And speaking of great book design, there’s still time to enter The Australian Book Design Awards if you’ve created any noteworthy tomes of your own in the past year (you have until December 22 to enter).

Rules for working in a studio, actually pretty good rules for working anywhere.

Is design enough to change the world? We’ll get right onto it after rock ‘n roll does I guess.

Back after a short vacation to Melbourne to see Sir Paul McCartney in concert. A large load of design related links to start of the working week (obligatory cat video back next week!)

Not my sort of music, but the Wu Tang Clan have certainly paid a lot of attention to their visual image over the years.

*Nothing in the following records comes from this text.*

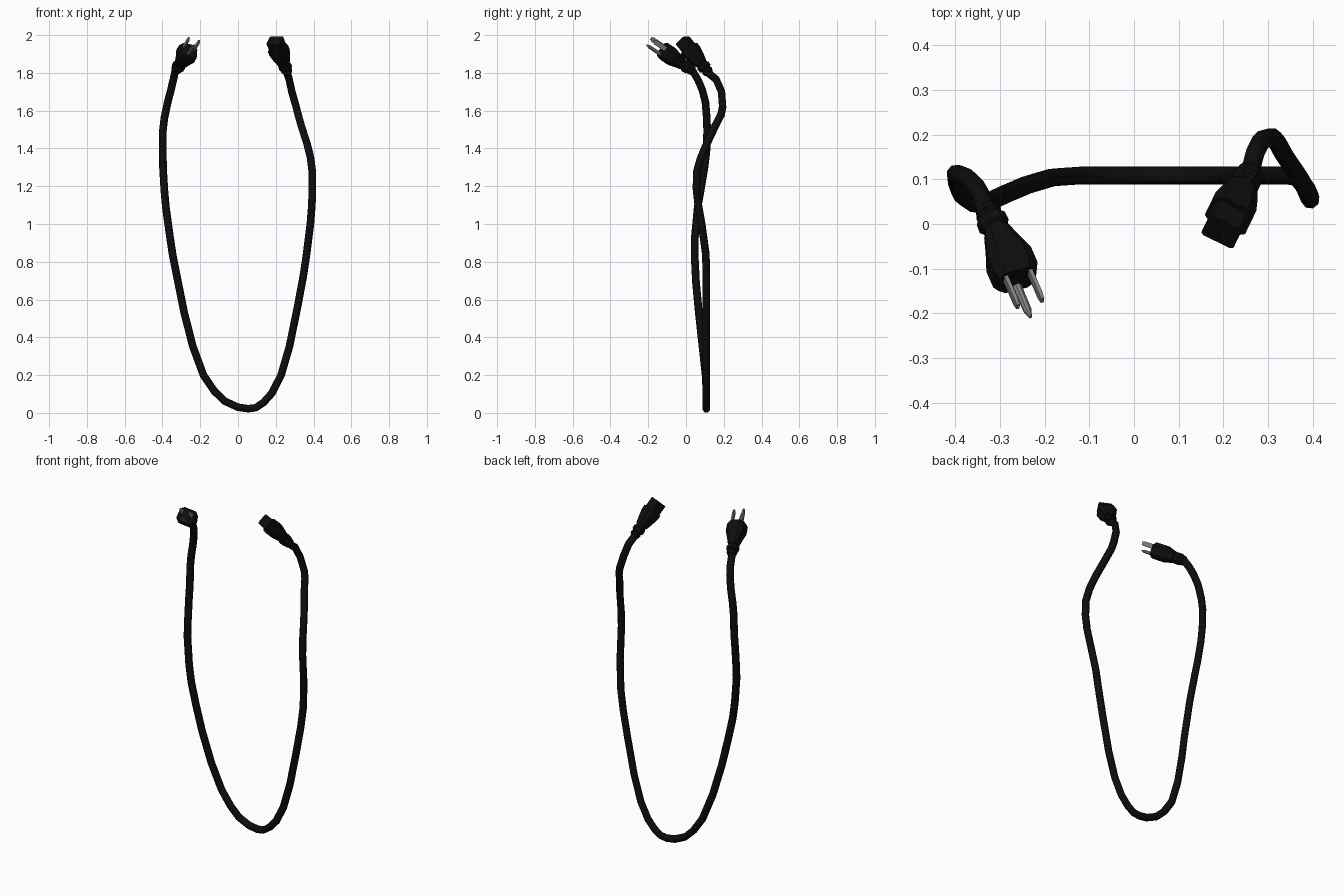
import bpy, bmesh, math
from mathutils import Vector

if "Cube" in bpy.data.objects:
    bpy.data.objects.remove(bpy.data.objects["Cube"])


def material(name, v):
    m = bpy.data.materials.new(name)
    m.diffuse_color = (v, v, v, 1)
    m.use_nodes = True
    m.node_tree.nodes["Principled BSDF"].inputs["Base Color"].default_value = m.diffuse_color
    return m


BLACK = material("black_rubber", 0.004)
STEEL = material("steel_grey", 0.22)


def section(hw, hh, kind):
    """Half-width / half-height outline: eight points, round or boxy."""
    if kind == "round":
        return [(hw * math.cos(math.pi * (i + .5) / 4) * 1.06,
                 hh * math.sin(math.pi * (i + .5) / 4) * 1.06) for i in range(8)]
    c = 0.6 if kind == "cut" else 0.82
    return [(hw, hh * c), (hw * c, hh), (-hw * c, hh), (-hw, hh * c),
            (-hw, -hh * c), (-hw * c, -hh), (hw * c, -hh), (hw, -hh * c)]


def loft(name, origin, frame, rings, mat):
    """Loft rings of (distance along axis, half width, half height, kind)."""
    d, u, v = frame
    bm = bmesh.new()
    loops = []
    for s, hw, hh, kind in rings:
        loops.append([bm.verts.new(origin + d * s + u * a + v * b)
                      for a, b in section(hw, hh, kind)])
    for lo, hi in zip(loops, loops[1:]):
        for i in range(8):
            j = (i + 1) % 8
            bm.faces.new((lo[i], lo[j], hi[j], hi[i]))
    bm.faces.new(loops[0][::-1])
    bm.faces.new(loops[-1])
    bmesh.ops.recalc_face_normals(bm, faces=bm.faces)
    me = bpy.data.meshes.new(name)
    bm.to_mesh(me)
    bm.free()
    me.materials.append(mat)
    ob = bpy.data.objects.new(name, me)
    bpy.context.collection.objects.link(ob)
    return ob


def frame_of(d, u):
    d = Vector(d).normalized()
    u = Vector(u)
    u = (u - d * u.dot(d)).normalized()
    return d, u, d.cross(u)


# cable: eight-sided sweep from the wall plug, down the loop, to the socket
path = [(-.318, .008, 1.83), (-.332, .035, 1.812), (-.343, .065, 1.76), (-.355, .086, 1.71),
        (-.372, .103, 1.645), (-.39, .110, 1.56), (-.398, .112, 1.49),
        (-.398, .108, 1.38), (-.397, .098, 1.30), (-.39, .078, 1.18),
        (-.382, .062, 1.09), (-.36, .047, .93), (-.345, .046, .83),
        (-.317, .053, .69), (-.287, .067, .54), (-.24, .087, .355),
        (-.183, .104, .20), (-.125, .108, .115), (-.07, .108, .062),
        (0, .108, .030), (.055, .108, .022), (.095, .108, .028),
        (.135, .108, .055), (.18, .108, .105), (.228, .108, .20),
        (.272, .108, .35), (.315, .108, .56), (.345, .108, .72),
        (.363, .105, .84), (.383, .083, 1.0), (.391, .065, 1.10),
        (.394, .055, 1.19), (.393, .058, 1.28), (.384, .078, 1.35),
        (.367, .108, 1.42), (.335, .155, 1.52), (.318, .186, 1.58),
        (.308, .194, 1.62), (.285, .188, 1.70), (.271, .160, 1.765),
        (.260, .118, 1.80), (.253, .095, 1.83)]
cu = bpy.data.curves.new("cable", "CURVE")
cu.dimensions = "3D"
cu.bevel_depth = 0.021
cu.bevel_resolution = 2
cu.use_fill_caps = True
sp = cu.splines.new("POLY")
sp.points.add(len(path) - 1)
for p, co in zip(sp.points, path):
    p.co = (*co, 1)
cu.materials.append(BLACK)
cable = bpy.data.objects.new("cable", cu)
bpy.context.collection.objects.link(cable)
bpy.context.view_layer.objects.active = cable
cable.select_set(True)
bpy.ops.object.convert(target="MESH")

# wall plug: ribbed strain relief and a body that widens to the face
F = Vector((-.26, -.125, 1.92))
fr = frame_of((.34, -.78, .53), (.93, .24, -.24))
d, u, v = fr
loft("plug_strain_relief", F, fr,
     [(-.207, .024, .024, "round"), (-.190, .029, .029, "round"), (-.182, .024, .024, "round"),
      (-.176, .033, .033, "round"), (-.155, .034, .034, "round"), (-.148, .027, .027, "round"),
      (-.12, .027, .027, "round")], BLACK)
loft("plug_body", F, fr,
     [(-.14, .028, .028, "cut"), (-.105, .037, .036, "cut"), (-.06, .051, .046, "cut"),
      (-.015, .051, .046, "cut"), (0, .044, .040, "cut")], BLACK)

# two flat blades and a pointed ground pin
for side, name in ((1, "right_blade"), (-1, "left_blade")):
    loft(name, F + u * side * .029 + v * .016, fr,
         [(-.01, .005, .013, "box"), (.066, .005, .013, "box"), (.08, .004, .008, "box")], STEEL)
loft("ground_pin", F - v * .024, fr,
     [(-.01, .010, .010, "round"), (.07, .009, .009, "round"), (.09, .003, .003, "round")], STEEL)

# appliance socket: strain relief, tapered grip, collar and nose block
E = Vector((.195, -.018, 1.972))
fr = frame_of((-.29, -.60, .745), (.9, -.435, 0))
loft("socket_strain_relief", E, fr,
     [(-.232, .024, .024, "round"), (-.215, .029, .029, "round"), (-.207, .024, .024, "round"),
      (-.20, .033, .033, "round"), (-.18, .034, .034, "round"), (-.172, .028, .028, "round"),
      (-.145, .030, .030, "round")], BLACK)
loft("socket_grip", E, fr,
     [(-.165, .030, .028, "cut"), (-.125, .042, .036, "cut"), (-.085, .050, .044, "cut"),
      (-.058, .050, .044, "cut")], BLACK)
loft("socket_nose", E, fr,
     [(-.07, .040, .032, "box"), (0, .040, .032, "box")], BLACK)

I’ve sometimes thought of starting my own Kickstarter project over the years )I’ve certainly funded my fair share of them), here’s some tips on funding your own Kickstarter campaign.

The Smudge reminds me of the type of publications produced by the British underground press in the 1960s. I’ve just purchased a couple of back issues and I’m really looking forward to reading them.

Speaking of the British underground press of the 1960s, this new book purports to include the cover of every British underground paper that launched in the sixties. I may have to purchase my own copy when finances allow after the Christmas season.

With each issue based around a single object, MacGuffin magazine is a platform for fans of inspiring, personal, unexpected, highly familiar or utterly disregarded things. It’s a beautifully designed magazine and weighing in at a hefty 220 pages, a thorough read. The latest issues is on ‘sinks’.

Looking to donate some money in this season of giving? Women Who Code and Design That Matters may be a good place to park some cash if you are in a charitable mood.

The Time person(s) of the year are the silence breakers. Thank God it’s not D2S.

Would you kill to work at one of these companies? (I might come close if Adult Swim offered). Interesting that The New York Times is one of the choices too.

Designer Dave Sedgwick discusses how to push a brief.

I’ve been known to take a Skillshare class or two. This one on The Art of the Story: Creating Visual Narratives by Debbie Millman looks fantastic (it features Paul Sahre as an added bonus!)

Legendary logo designer Ivan Chermayeff has died.

I really like these ceramic and porcelain ghosts.

What did graphic design look like in the medieval period? A question that I’m sure has been on all our minds at one point.

Lots of people reflecting on 2017 online at the moment. This is a pretty good list of what one person learned throughout the year.

Ultraviolet is the Pantone colour of the year.